New discoveries in sound and literature

Have you been out lately and heard some inspiring music that made you select your Shazam app to find out who’s playing? That happened to me recently and I learned something new as a result.

I discovered American jazz pianist Horace Parlan. The song that showed up on my phone featuring Parlan was “Fugee” from his Blue Note album “Up & Down.”

He was also a composer known for his work in the jazz styles of hard bop and post-bop. Parlan collaborated with such musicians as Dexter Gordon and Charles Mingus. Parlan must have stood out to these fine musicians, too. I knew there was a reason that he stood out for me. I’m a big fan of hard bop.
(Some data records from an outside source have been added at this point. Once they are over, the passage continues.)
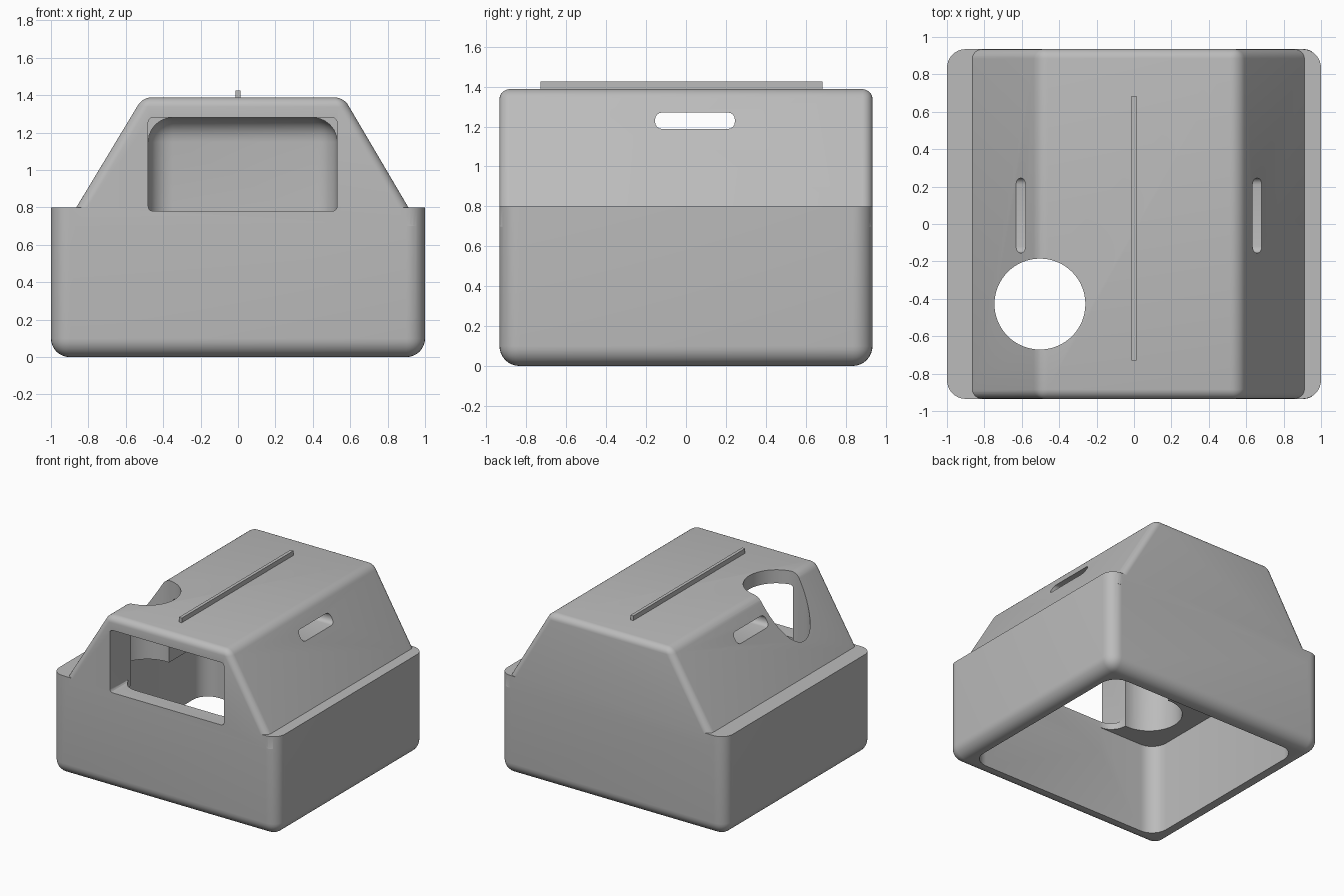
import bpy, bmesh, math

if "Cube" in bpy.data.objects:
    bpy.data.objects.remove(bpy.data.objects["Cube"])

grey = bpy.data.materials.new("light_grey")
grey.diffuse_color = (0.5, 0.5, 0.5, 1)
grey.use_nodes = True
grey.node_tree.nodes["Principled BSDF"].inputs["Base Color"].default_value = grey.diffuse_color


def make(name, bm):
    bmesh.ops.recalc_face_normals(bm, faces=bm.faces)
    me = bpy.data.meshes.new(name)
    bm.to_mesh(me)
    bm.free()
    me.materials.append(grey)
    ob = bpy.data.objects.new(name, me)
    bpy.context.collection.objects.link(ob)
    return ob


def block(name, x, y, z, top_x=None, radius=0, seg=6, pick=lambda a, b: True):
    """Box (or taper along x), rounding the edges chosen by pick(end_a, end_b)."""
    bm = bmesh.new()
    bmesh.ops.create_cube(bm, size=2)
    for v in bm.verts:
        up = v.co.z > 0
        xs = top_x if (up and top_x) else x
        v.co = (xs[v.co.x > 0], y[v.co.y > 0], z[up])
    if radius:
        edges = [e for e in bm.edges if pick(e.verts[0].co, e.verts[1].co)]
        bmesh.ops.bevel(bm, geom=edges, offset=radius, segments=seg,
                        profile=0.5, affect='EDGES', clamp_overlap=True)
    return make(name, bm)


def combine(target, tool, op):
    mod = target.modifiers.new(op.lower(), 'BOOLEAN')
    mod.object, mod.operation, mod.solver = tool, op, 'EXACT'
    bpy.context.view_layer.objects.active = target
    bpy.ops.object.modifier_apply(modifier=mod.name)
    bpy.data.objects.remove(tool, do_unlink=True)


def upright(a, b):
    return abs(a.z - b.z) > 0.01


# Lower tub: rounded corners and underside, sharp top rim
body = block("housing", (-1, 1), (-0.935, 0.935), (0, 0.8), radius=0.1, seg=8,
             pick=lambda a, b: min(a.z, b.z) < 0.01)

# Tapered upper housing
slope = 0.35 / 0.585
d = 0.1 * slope
upper = block("upper_housing", (-0.865 - d, 0.91 + d), (-0.935, 0.935), (0.7, 1.388),
              top_x=(-0.51, 0.565), radius=0.05,
              pick=lambda a, b: max(a.z, b.z) > 1)
combine(body, upper, 'UNION')

# Lower cavity, open underneath
combine(body, block("lower_cavity", (-0.87, 0.87), (-0.805, 0.805), (-0.2, 0.73),
                    radius=0.13, pick=upright), 'DIFFERENCE')
# Narrow upper cavity
combine(body, block("upper_cavity", (-0.48, 0.53), (-0.805, 0.805), (0.4, 1.28),
                    radius=0.13), 'DIFFERENCE')
# Front window
combine(body, block("window_cut", (-0.48, 0.53), (-1.1, -0.6), (0.78, 1.28), radius=0.025,
                    seg=3, pick=lambda a, b: abs(a.y - b.y) > 0.1), 'DIFFERENCE')
# Side slots, straight through both flanks
combine(body, block("slot_cut", (-1.2, 1.2), (-0.155, 0.245), (1.188, 1.27), radius=0.035,
                    seg=4, pick=lambda a, b: abs(a.x - b.x) > 0.1), 'DIFFERENCE')
# Round well through the left shoulder
bm = bmesh.new()
bmesh.ops.create_cone(bm, cap_ends=True, segments=64, radius1=0.243, radius2=0.243, depth=1.4)
bmesh.ops.translate(bm, verts=bm.verts, vec=(-0.503, -0.428, 1.2))
combine(body, make("well_cut", bm), 'DIFFERENCE')

# Thin rib along the top
block("top_rib", (-0.013, 0.013), (-0.73, 0.685), (1.37, 1.425))

# Smooth fillets, crisp edges
bpy.ops.object.select_all(action='DESELECT')
body.select_set(True)
bpy.context.view_layer.objects.active = body
bpy.ops.object.shade_smooth_by_angle(angle=math.radians(30))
Parlan was born in Pittsburgh and was exposed to church music during his youth. He studied with James Miller who also taught famed Pittsburgh jazz pianist Ahmad Jamal.

According to a Washington Post article by Matt Schudel, at the age of five Parlan had polio and was partially paralyzed on his right side. Because his parents encouraged him, he took up playing piano as a form of therapy.

He appears on two of Mingus’s greatest albums, “Mingus Ah Um” and “Blues and Roots.” Parlan plays on Mingus’s best-known songs, “Better Git It in Your Soul,” “Fables of Faubus,” and “Goodbye Pork Pie Hat.”

Parlan was 86 when he died on Feb 23, 2017. He lived an interesting life and worked in Europe in the 1970s.

Speaking of interesting lives, legendary saxophonist Ornette Coleman also lived one. I am certain of this as I interviewed him back in 2005. The widely praised book “Ornette Coleman: Territory and the Adventures” by Maria Golia, published in May 2020, is one that I’m interested in reading. 

Courtesy of Rocket 88

Another upcoming book of note is “Lady Day: Body and Soul.” It celebrates Billie Holiday’s glamour and legacy. The book is created in cooperation with the estate of Billie Holiday and edited by Nichelle Gainer with a foreword by Whoopi Goldberg. Other contributions come from Corinne Bailey Rae, Nile Rodgers, and Billie’s goddaughter Lorraine Feather.

“Lady Day: Body and Soul” also includes quotes from friends, critics, artists, musicians, poets, and authors that include William P. Gottlieb and Carl van Vechten, among others. The book is being published by Rocket 88 and will be out in April 2022.

Besides exciting new books to choose from, there’s some soulful music out now, too. At age 84, Detroit-born drummer Louis Hayes is still making great music. He has played and recorded with John Coltrane, Dexter Gordon, Kenny Burrell, Sonny Rollins, Cannonball Adderley, Grant Green, Woody Shaw, Cedar Walton and Oscar Peterson, among many more jazz giants of modern music.

His latest from Savant Records is entitled “Crisis.” Bassist Dezron Douglas produced the new album, which features Abraham Burton on tenor saxophone, Steve Nelson on vibraphone, David Hazeltine on piano, Douglas on bass, and multi-instrumentalist and composer Camille Thurman on vocals.

The set-list features works by Freddie Hubbard, Bobby Hutcherson, one track apiece from bandmates Nelson and Douglas, and one original song by Hayes. Hayes and I share the same birthday, so I never forget him. You shouldn’t either.

Congrats go out to the living legend, saxophonist, composer Wayne Shorter and bassist Esperanza Spalding for their recent performance of the opera Iphigenia. It was performed at the Cutler Majestic Theatre in Boston earlier this November.

After the work premiered in Boston, it traveled to Washington D.C. and will go on to Berkeley and Santa Monica, California. For Shorter, the creation of Iphigenia is a dream come true. The opera defies what an opera is thought to be.

“Our Iphigenia has at its core a sense of autonomy—in this adventure of life, you have freedom of choice. All cards are on the table and Iphigenia gets to choose, free of everything,” said Spalding.

 “Through her example, we can learn how to take a creative approach to everything, using the power of spontaneous engagement,” continued Spalding. “The overarching sentiment is one of humanistic love, of wanting to reawaken the dreams of youth free of the pressures of adulthood.”